Reshaping decision-making key to exploiting big data
Dubai, August 10, 2014
To tap the potential of big data, organisations must reshape their decision-making culture to allow senior executives to make more judgments based on clear data insights, according to a study by management consulting firm Strategy&, formerly Booz & Company.
Executives must harness the data explosion by quickly and accurately identifying data that can improve organisational performance and access to new revenue pools.
Big data can potentially enable companies to increase top-line revenues by providing better and more timely insights on target consumers, the study further said. Outlining an action plan for achieving big data maturity, Strategy& said key factors in assessing maturity levels include environment readinesthe extent of legal and regulatory frameworks and ICT infrastructure; internal capabilities; and the many methods for using big data.
“Despite the rapid growth of big data, organisations should keep its influence in perspective,” said Bahjat El-Darwiche, a partner with Strategy&.
“Although remarkable, the big data phenomenon is merely the continuation of a journey in which ever-more-elaborate data has influenced decision-making. Executives must focus on carefully formulating the business questions that enable the swift and accurate identification of those nuggets of data that they believe can improve their organisation’s performance or allow them to gain access to new revenue pools.
“At the same time, they must encourage governments to nurture an environment conducive to the exploitation of big data,” he added.
THE MATURITY STAGES
Companies need to understand their maturity level in managing and leveraging big data in order to undertake initiatives to exploit its transformative potential, according to the Strategy& study.
“Depending on the maturity of an organisation’s capabilities, big data can significantly increase top-line revenues and markedly reduce operational expenses,” explained Walid Tohme, a partner with Strategy&. “The path to business model transformation, the highest level of maturity, promises potentially high returns but often involves major investment over many years.”
The first maturity stage, performance management, enables executives to view their own business more clearly through, for example, user-friendly management information dashboards. This stage typically relies on internal data, with an organisation establishing key performance indicators (KPIs) to evaluate its success at achieving stated goals.
During the second stage, functional area excellence, organisations start to experiment with internal and external data to improve selected facets of their business. This may involve sales and marketing techniques such as customer segmentation and targeting, or entry-stage analytical methods for product recommendations.
In the third stage, value proposition enhancement stage organisations start to monetize big data, positioning it as a value driver of the business that offers a new source of competitive advantage beyond the mere improvement of operations or services. In many instances, this involves obtaining data from external sources and deriving related insights. This may include innovations such as customized, real-time recommendations or the personalization of services to augment the customer experience.
In the final maturity stage, business model transformation, big data permeates the whole organisation. It becomes deeply embedded within the operation, determining the nature of the business and the mode of executive decision-making. This stage can be reached by both product and services organisations alike.
Despite widespread interest in data-driven decision-making in one form or another, companies face many potential pitfalls in extracting the maximum commercial benefit from big data usage.
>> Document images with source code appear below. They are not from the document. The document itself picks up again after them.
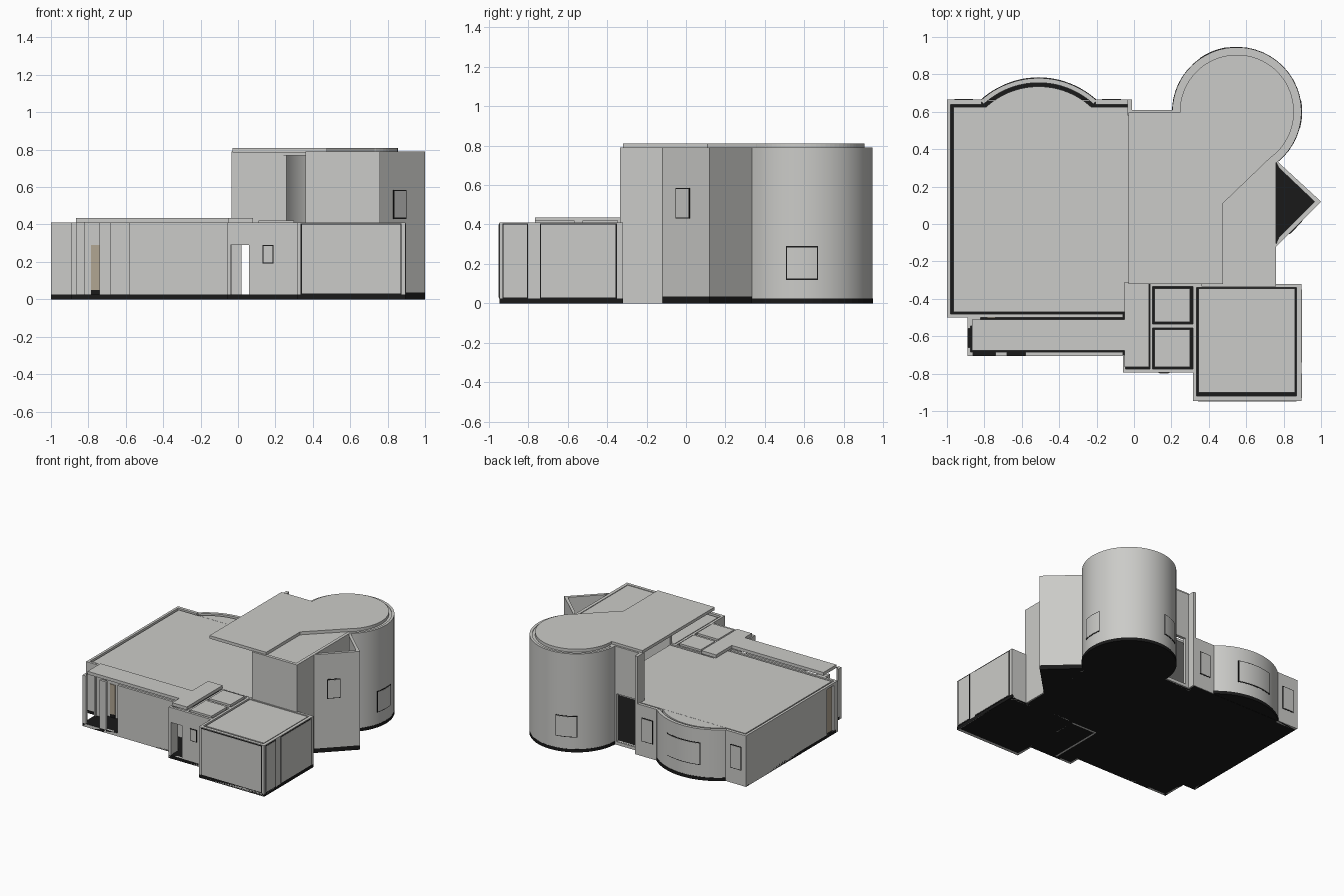
import bpy, bmesh
from math import sin, cos, radians

cube = bpy.data.objects.get("Cube")
if cube:
    bpy.data.objects.remove(cube)


def material(name, colour):
    mat = bpy.data.materials.new(name)
    mat.use_nodes = True
    mat.diffuse_color = (*colour, 1)
    node = next(n for n in mat.node_tree.nodes if n.type == "BSDF_PRINCIPLED")
    node.inputs["Base Color"].default_value = (*colour, 1)
    return mat


plaster = material("pale grey plaster", (.6, .6, .58))
black = material("black base and frames", (.01, .01, .01))
tan = material("tan door", (.44, .38, .29))

BASE, LOW, TALL, ROOF = .025, .41, .79, .81   # storey heights


def solid(name, prisms, mat=plaster, smooth=False):
    """One object from a list of (outline, bottom, top) prisms."""
    bm = bmesh.new()
    for outline, bottom, top in prisms:
        face = bm.faces.new([bm.verts.new((x, y, bottom)) for x, y in outline])
        grown = bmesh.ops.extrude_face_region(bm, geom=[face])["geom"]
        for v in grown:
            if isinstance(v, bmesh.types.BMVert):
                v.co.z = top
    bmesh.ops.recalc_face_normals(bm, faces=bm.faces)
    mesh = bpy.data.meshes.new(name)
    bm.to_mesh(mesh)
    bm.free()
    mesh.materials.append(mat)
    obj = bpy.data.objects.new(name, mesh)
    bpy.context.collection.objects.link(obj)
    if smooth:
        bpy.ops.object.select_all(action="DESELECT")
        obj.select_set(True)
        bpy.context.view_layer.objects.active = obj
        bpy.ops.object.shade_smooth_by_angle(angle=radians(30))
    return obj


def rect(x0, x1, y0, y1):
    return [(x0, y0), (x1, y0), (x1, y1), (x0, y1)]


def box(name, x0, x1, y0, y1, z0, z1, mat=plaster):
    return solid(name, [(rect(x0, x1, y0, y1), z0, z1)], mat)


def arc(centre, radius, start, end, steps=48):
    angles = [radians(start + (end - start) * i / steps) for i in range(steps + 1)]
    return [(centre[0] + radius * cos(a), centre[1] + radius * sin(a)) for a in angles]


def band(centre, inner, outer, start, end):
    return arc(centre, outer, start, end) + arc(centre, inner, start, end)[::-1]


def wall(name, axis, start, end, near, far, top, openings=()):
    """Straight wall along x or y, with (from, to, sill, head) openings."""
    def piece(a, b, z0, z1):
        if b - a > .001 and z1 - z0 > .001:
            sides = (a, b, near, far) if axis == "x" else (near, far, a, b)
            pieces.append((rect(*sides), z0, z1))
    pieces, at = [], start
    for a, b, sill, head in openings:
        piece(at, a, 0, top)
        piece(a, b, 0, sill)
        piece(a, b, head, top)
        at = b
    piece(at, end, 0, top)
    return solid(name, pieces)


def window(name, x, y, angle, width, z0, z1):
    """Black framed pane lying on a flat wall that faces the given angle."""
    n = (cos(radians(angle)), sin(radians(angle)))

    def plate(half, depth):
        return [(x + n[0] * d - n[1] * s, y + n[1] * d + n[0] * s)
                for s, d in ((-half, -.002), (half, -.002), (half, depth), (-half, depth))]
    solid(name + "_frame", [(plate(width / 2, .002), z0, z1)], black)
    solid(name + "_pane", [(plate(width / 2 - .006, .004), z0 + .006, z1 - .006)])


def round_window(name, centre, radius, angle, spread, z0, z1):
    a, b = angle - spread, angle + spread
    solid(name + "_frame", [(band(centre, radius - .003, radius + .002, a, b), z0, z1)], black, True)
    solid(name + "_pane", [(band(centre, radius - .003, radius + .004, a + .9, b - .9),
                            z0 + .006, z1 - .006)], plaster, True)


TOWER, TOWER_R = (.55, .6), .345
BAY, BAY_R, BAY_ANGLE = (-.51, .32), .46, 42.4
bay_ends = (90 - BAY_ANGLE, 90 + BAY_ANGLE)
triangle = [(.75, -.13), (1, .12), (.75, .35)]

# Black ground slab under every wing
solid("ground_slab", [
    (rect(-1, .75, -.5, .6), 0, BASE),
    (rect(-1, -.02, .6, .66), 0, BASE),
    (arc(BAY, BAY_R + .003, *bay_ends), 0, BASE),
    (arc(TOWER, TOWER_R + .002, 0, 352.5), 0, BASE),
    (triangle, 0, BASE + .01),
    (rect(-.89, -.06, -.705, -.5), 0, BASE),
    (rect(-.06, .33, -.795, -.5), 0, BASE),
    (rect(.315, .895, -.945, -.32), 0, BASE)], black)

# Low hall: thin walls, bowed back bay and an inset flat roof
wall("hall_west_wall", "y", -.5, .66, -1, -.98, LOW, [(-.45, -.36, BASE, LOW - .02)])
wall("hall_front_wall", "x", -1, -.06, -.5, -.48, LOW)
wall("hall_back_wall_west", "x", -1, -.815, .64, .665, LOW)
wall("hall_back_wall_east", "x", -.205, -.01, .64, .665, LOW)
solid("hall_bay_wall", [(band(BAY, BAY_R - .025, BAY_R, *bay_ends), BASE, LOW)], plaster, True)
solid("hall_roof", [
    (rect(-.965, -.03, -.47, .625), .385, .405),
    (rect(-.03, .36, -.31, .58), .385, .405),
    (arc(BAY, BAY_R - .045, *bay_ends), .385, .405)])
box("hall_west_door", -.985, -.98, -.45, -.36, BASE, .39, tan)
box("hall_front_door", -.785, -.74, -.505, -.5, .05, .29, tan)
box("hall_door_sill", -.785, -.74, -.507, -.5, BASE, .05, black)
window("hall_back_window_east", -.12, .665, 90, .1, .12, .31)
window("hall_back_window_west", -.91, .665, 90, .1, .12, .31)
round_window("bay_window", BAY, BAY_R, 90, 19, .12, .3)

# Front porch passage with open bays
wall("porch_front_wall", "x", -.89, -.06, -.705, -.685, LOW,
     [(-.86, -.74, BASE, LOW), (-.68, -.58, BASE, LOW)])
wall("porch_end_wall", "y", -.685, -.53, -.89, -.875, LOW, [(-.66, -.56, BASE, LOW)])
box("porch_end_post", -.89, -.82, -.545, -.5, BASE, LOW)
solid("porch_roof", [
    (rect(-.865, -.05, -.675, -.51), LOW, .435),
    (rect(-.05, .08, -.765, -.31), LOW, .435)])

# Entrance block with two small roof panels
wall("entrance_front_wall", "x", -.06, .32, -.795, -.775, LOW, [(-.04, .06, BASE, .29)])
wall("entrance_west_wall", "y", -.775, -.7, -.06, -.045, LOW)
wall("entrance_inner_wall", "y", -.775, -.32, .085, .1, LOW)
wall("entrance_cross_wall", "x", .1, .32, -.555, -.535, LOW)
wall("entrance_back_wall", "x", .1, .36, -.335, -.32, LOW)
for name, y0, y1 in (("front", -.765, -.565), ("back", -.525, -.345)):
    box("small_roof_" + name, .11, .3, y0, y1, LOW - .01, .42)
window("entrance_window", .16, -.795, -90, .06, .19, .29)

# Front room: box with framed panels and inset roof
wall("room_front_wall", "x", .315, .895, -.945, -.92, LOW)
wall("room_east_wall", "y", -.92, -.32, .87, .895, LOW)
wall("room_west_wall", "y", -.92, -.32, .315, .335, LOW)
wall("room_back_wall", "x", .335, .87, -.34, -.32, LOW)
box("room_roof", .345, .86, -.9, -.345, .385, .405)
window("room_front_panel", .605, -.945, -90, .54, BASE, .405)
window("room_east_panel_small", .895, -.865, 0, .13, BASE, .405)
window("room_east_panel_large", .895, -.545, 0, .39, BASE, .405)

# Tall block: walls on the front, east and back, open on the west
wall("tall_front_wall", "x", .36, .76, -.335, -.31, TALL)
wall("tall_east_wall", "y", -.31, .35, .735, .76, TALL)
wall("tall_back_wall", "x", -.01, .25, .585, .61, TALL, [(.02, .19, BASE, LOW)])
box("tall_back_pier", -.035, -.01, .58, .665, 0, TALL)
box("tower_joint_pier", .21, .26, .58, .63, 0, TALL)

# Round tower
solid("tower_wall", [(band(TOWER, TOWER_R - .02, TOWER_R, -52, 183), BASE, TALL)], plaster, True)
round_window("tower_east_window", TOWER, TOWER_R, -2, 13.5, .12, .29)
round_window("tower_back_window", TOWER, TOWER_R, 112, 13.5, .12, .29)

# Tall roof: lower deck, with a raised slab running into the tower
solid("tall_roof_deck", [
    (rect(.36, .74, -.32, .4), TALL - .02, TALL - .005),
    (arc(TOWER, TOWER_R - .015, -52, 183), TALL - .02, TALL - .005)])
slab = [(-.03, -.32), (.475, -.32), (.475, .11), (.73, .355)]
slab += arc(TOWER, TOWER_R - .04, -52, 180) + [(.245, .595), (-.03, .595)]
solid("tall_roof_slab", [(slab, TALL - .004, ROOF)])

# Triangular light well, open at the top
inner = [(.775, -.07), (.965, .12), (.775, .3)]
solid("triangle_wall", [
    ([triangle[i], triangle[i + 1], inner[i + 1], inner[i]], BASE + .01, TALL) for i in range(2)])
window("triangle_window", .865, -.017, -44, .1, .43, .585)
Some of these relate to their own internal systems and culture; others are tied to the external environment.
“The most prominent obstacle is the shortage of available talent specializing in data analytics — data scientists with an advanced education in mathematics or statistics who are also able to translate raw data material into exploitable commercial insights,” said El-Darwiche. “Although many educational institutions have now started to establish courses to address this scarcity, the market demand is already considerable.”
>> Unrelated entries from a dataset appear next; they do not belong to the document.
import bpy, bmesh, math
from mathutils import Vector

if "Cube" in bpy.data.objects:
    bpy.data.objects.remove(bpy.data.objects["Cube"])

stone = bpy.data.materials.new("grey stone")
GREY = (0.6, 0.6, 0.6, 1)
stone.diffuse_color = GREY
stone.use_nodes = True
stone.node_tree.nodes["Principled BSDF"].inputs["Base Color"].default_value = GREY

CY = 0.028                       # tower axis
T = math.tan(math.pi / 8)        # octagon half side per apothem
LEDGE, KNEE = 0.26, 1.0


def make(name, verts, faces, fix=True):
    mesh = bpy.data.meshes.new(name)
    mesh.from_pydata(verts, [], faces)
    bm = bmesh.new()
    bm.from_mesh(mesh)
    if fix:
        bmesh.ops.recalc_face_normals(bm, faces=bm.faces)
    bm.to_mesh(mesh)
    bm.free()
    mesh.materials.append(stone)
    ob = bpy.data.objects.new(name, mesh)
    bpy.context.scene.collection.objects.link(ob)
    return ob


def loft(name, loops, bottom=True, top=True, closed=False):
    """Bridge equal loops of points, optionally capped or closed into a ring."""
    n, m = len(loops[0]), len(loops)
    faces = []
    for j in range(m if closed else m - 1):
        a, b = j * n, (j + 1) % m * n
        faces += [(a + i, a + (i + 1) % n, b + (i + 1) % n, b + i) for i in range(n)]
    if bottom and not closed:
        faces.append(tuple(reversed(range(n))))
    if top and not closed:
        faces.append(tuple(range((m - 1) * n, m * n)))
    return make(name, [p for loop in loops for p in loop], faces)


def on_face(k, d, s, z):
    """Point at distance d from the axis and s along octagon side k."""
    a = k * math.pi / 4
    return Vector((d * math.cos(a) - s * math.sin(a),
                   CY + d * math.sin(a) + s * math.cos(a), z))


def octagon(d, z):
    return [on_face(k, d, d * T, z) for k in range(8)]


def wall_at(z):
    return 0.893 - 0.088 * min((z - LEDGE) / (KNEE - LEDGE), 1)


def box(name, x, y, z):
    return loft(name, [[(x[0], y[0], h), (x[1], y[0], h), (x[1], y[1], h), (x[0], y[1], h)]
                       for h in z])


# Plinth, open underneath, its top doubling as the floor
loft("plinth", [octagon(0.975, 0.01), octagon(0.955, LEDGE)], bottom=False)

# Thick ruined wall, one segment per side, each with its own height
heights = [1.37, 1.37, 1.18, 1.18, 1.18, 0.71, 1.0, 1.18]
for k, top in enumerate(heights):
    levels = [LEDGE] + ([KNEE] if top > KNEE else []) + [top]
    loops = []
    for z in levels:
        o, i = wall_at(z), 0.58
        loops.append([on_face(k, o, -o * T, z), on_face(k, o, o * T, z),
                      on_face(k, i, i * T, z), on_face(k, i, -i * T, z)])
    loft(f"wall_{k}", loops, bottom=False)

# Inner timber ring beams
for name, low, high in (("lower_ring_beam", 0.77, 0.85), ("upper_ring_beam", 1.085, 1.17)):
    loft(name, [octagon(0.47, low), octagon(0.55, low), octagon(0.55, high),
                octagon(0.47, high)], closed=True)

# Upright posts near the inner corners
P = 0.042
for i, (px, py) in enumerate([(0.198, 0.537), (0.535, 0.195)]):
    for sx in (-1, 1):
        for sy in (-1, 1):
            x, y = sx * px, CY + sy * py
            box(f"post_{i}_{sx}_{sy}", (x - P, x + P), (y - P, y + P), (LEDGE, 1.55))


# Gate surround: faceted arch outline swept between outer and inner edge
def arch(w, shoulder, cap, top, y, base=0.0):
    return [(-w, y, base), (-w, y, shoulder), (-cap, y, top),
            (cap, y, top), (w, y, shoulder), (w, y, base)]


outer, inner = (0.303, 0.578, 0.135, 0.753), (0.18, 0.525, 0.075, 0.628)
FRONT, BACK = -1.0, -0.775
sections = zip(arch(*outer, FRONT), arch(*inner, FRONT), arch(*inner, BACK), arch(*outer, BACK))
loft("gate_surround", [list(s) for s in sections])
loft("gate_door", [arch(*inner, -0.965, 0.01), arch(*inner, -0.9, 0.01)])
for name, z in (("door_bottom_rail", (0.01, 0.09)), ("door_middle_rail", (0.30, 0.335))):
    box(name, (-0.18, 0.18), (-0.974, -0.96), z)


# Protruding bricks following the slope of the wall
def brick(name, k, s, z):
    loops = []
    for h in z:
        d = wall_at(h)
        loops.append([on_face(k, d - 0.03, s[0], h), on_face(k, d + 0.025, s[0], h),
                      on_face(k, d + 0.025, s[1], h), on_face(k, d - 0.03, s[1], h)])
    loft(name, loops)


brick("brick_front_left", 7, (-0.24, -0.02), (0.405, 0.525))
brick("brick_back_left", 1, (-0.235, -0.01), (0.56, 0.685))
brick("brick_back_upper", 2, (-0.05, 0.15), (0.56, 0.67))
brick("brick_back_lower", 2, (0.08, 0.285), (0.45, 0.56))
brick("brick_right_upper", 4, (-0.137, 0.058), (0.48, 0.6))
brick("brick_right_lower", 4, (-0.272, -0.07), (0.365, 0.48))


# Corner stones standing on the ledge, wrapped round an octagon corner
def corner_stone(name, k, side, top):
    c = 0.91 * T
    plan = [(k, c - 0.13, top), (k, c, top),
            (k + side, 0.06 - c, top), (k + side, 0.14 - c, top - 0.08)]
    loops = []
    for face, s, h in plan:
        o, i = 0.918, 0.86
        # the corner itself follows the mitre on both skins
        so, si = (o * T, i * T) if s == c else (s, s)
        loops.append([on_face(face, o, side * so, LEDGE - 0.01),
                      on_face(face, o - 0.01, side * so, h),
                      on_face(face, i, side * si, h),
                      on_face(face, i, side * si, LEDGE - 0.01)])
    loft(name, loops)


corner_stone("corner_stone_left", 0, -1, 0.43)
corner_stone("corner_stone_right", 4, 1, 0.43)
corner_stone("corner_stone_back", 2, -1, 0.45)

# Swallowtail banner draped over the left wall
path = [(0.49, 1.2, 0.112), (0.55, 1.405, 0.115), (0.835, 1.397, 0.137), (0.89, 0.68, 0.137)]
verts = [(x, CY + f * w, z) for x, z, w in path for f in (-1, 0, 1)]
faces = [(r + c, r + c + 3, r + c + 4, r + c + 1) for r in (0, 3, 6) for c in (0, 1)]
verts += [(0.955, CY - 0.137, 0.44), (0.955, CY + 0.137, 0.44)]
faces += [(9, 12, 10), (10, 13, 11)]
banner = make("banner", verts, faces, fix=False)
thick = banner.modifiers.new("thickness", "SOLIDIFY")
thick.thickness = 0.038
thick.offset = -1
A MATURITY FRAMEWORK
Organisations need to understand where they are in terms of big data maturity, an approach that allows them to assess progress and identify necessary initiatives.
“Assessing maturity requires looking at environment readiness, how far governments have provided the necessary legal and regulatory frameworks, and information and communications technology (ICT) infrastructure,” said Tohme.
“It is important to also assess an organisation’s internal capabilities, how ready it is to implement big data initiatives and the many and more complicated methods for using big data, which can mean simple efficiency gains or revamping a business model. The ultimate maturity level involves transforming the business model to be data-driven, which requires significant investment over many years.”
Research firm IDC forecasts the market for big data technology and services to reach $16.9 billion by 2015, up from $3.2 billion in 2010. This represents a 40 percent annual growth rate, seven times the rate for the overall ICT business. This trend is affecting all regions.
Over 40 percent of chief information officers in the Middle East, according to IDC, were considering big data technology investment in 2013. – TradeArabia News Service